She continued: “My partner and I, we love to do dinner parties. And it’s amazing how many of the people who just dropped in here unknown have ended up at our dinner table.”

Ms. Nunes is also close with her fellow vendors. “There’s a camaraderie here, if I need to leave my booth for a few minutes I know that I’ve got Gwen over there who’s going to keep an eye out for me, and she knows the same,” she said.

Up the hill from Ms. Nunes, Ms. Miller and Mrs. Neumann presided over their stalls.

In a departure from her start with furniture, Ms. Miller sells glitzy baubles now. Mrs. Neumann has always sold true flea — in other words, antiques.

Joan Davis kept cool under her tent on a hot summer day. — Maria Thibodeau

She had unloaded from her camper a variety of eclectic items. On her table sat a milk glass toothpick holder that resembled a boot-clad foot, a Bakelite napkin ring in the shape of a duck, and a plastic camel with cylindrical salt and pepper shakers for humps.

A curious customer asked Mrs. Neumann about some of the pink glass she had on display. She animatedly began explaining the variations in Depression glass by way of location and manufacturer.

“Would this be the best price for those?” a woman asked about a set of six staghorn handle German steak knives. They conferred about the price and the prospective buyer said she’d take a lap and think about it. She was back within minutes, writing a check for the cutlery and a plate with a bird on it that she’d been admiring.

The sum totaled more than Mrs. Neumann’s own inaugural Flea haul. “I think I made $26. I thought I was rich,” she said.

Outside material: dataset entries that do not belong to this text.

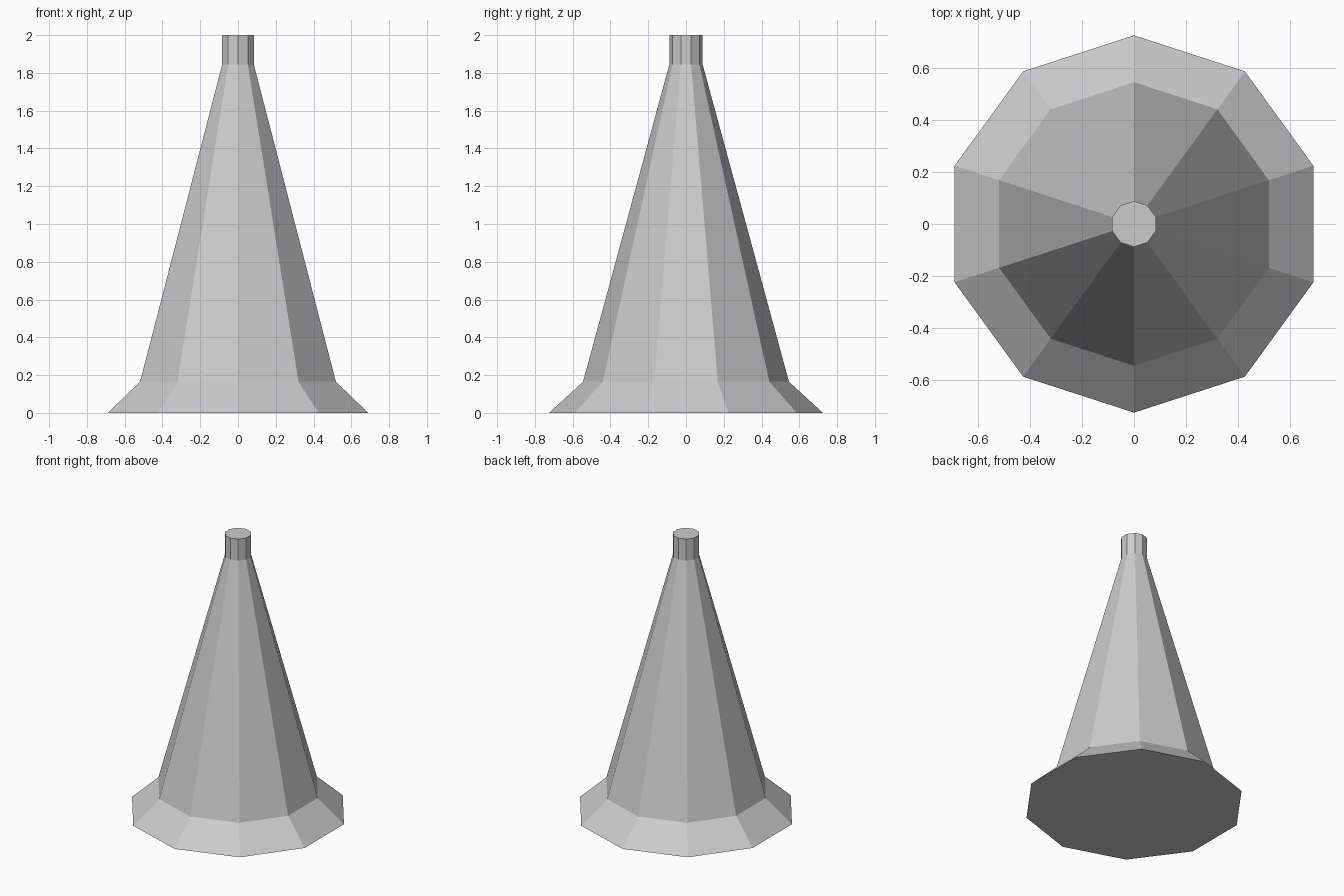
import bpy
import bmesh
from math import sin, cos, pi

default = bpy.data.objects.get("Cube")
if default:
    bpy.data.objects.remove(default, do_unlink=True)

SIDES = 10

grey = bpy.data.materials.new("light_grey")
grey.use_nodes = True
colour = (0.6, 0.6, 0.6, 1)
grey.diffuse_color = colour
grey.node_tree.nodes["Principled BSDF"].inputs["Base Color"].default_value = colour


def lathe(name, profile):
    """Closed faceted solid from (radius, height) pairs, bottom to top."""
    bm = bmesh.new()
    rings = []
    for radius, z in profile:
        angles = [pi / 2 + 2 * pi * i / SIDES for i in range(SIDES)]
        rings.append([bm.verts.new((radius * cos(a), radius * sin(a), z)) for a in angles])
    for low, high in zip(rings, rings[1:]):
        for i in range(SIDES):
            j = (i + 1) % SIDES
            bm.faces.new((low[i], low[j], high[j], high[i]))
    bm.faces.new(rings[0][::-1])
    bm.faces.new(rings[-1])
    mesh = bpy.data.meshes.new(name)
    bm.to_mesh(mesh)
    bm.free()
    mesh.materials.append(grey)
    obj = bpy.data.objects.new(name, mesh)
    bpy.context.collection.objects.link(obj)
    return obj


# Flared foot, tapering body and straight neck in one continuous shell
lathe("cone", [(0.725, 0), (0.545, 0.165), (0.088, 1.845), (0.088, 2)])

Ms. Miller’s $81 windfall, by the way, funded an evening out. “I was able to take my family to the Home Port for dinner,” she said. As she recalled it, this was, at the time, the height of luxury.

The Chilmark Flea Market is held every Saturday and Wednesday from 9 a.m. to 2 p.m. off North Road.

More photos from the Chilmark Flea Market.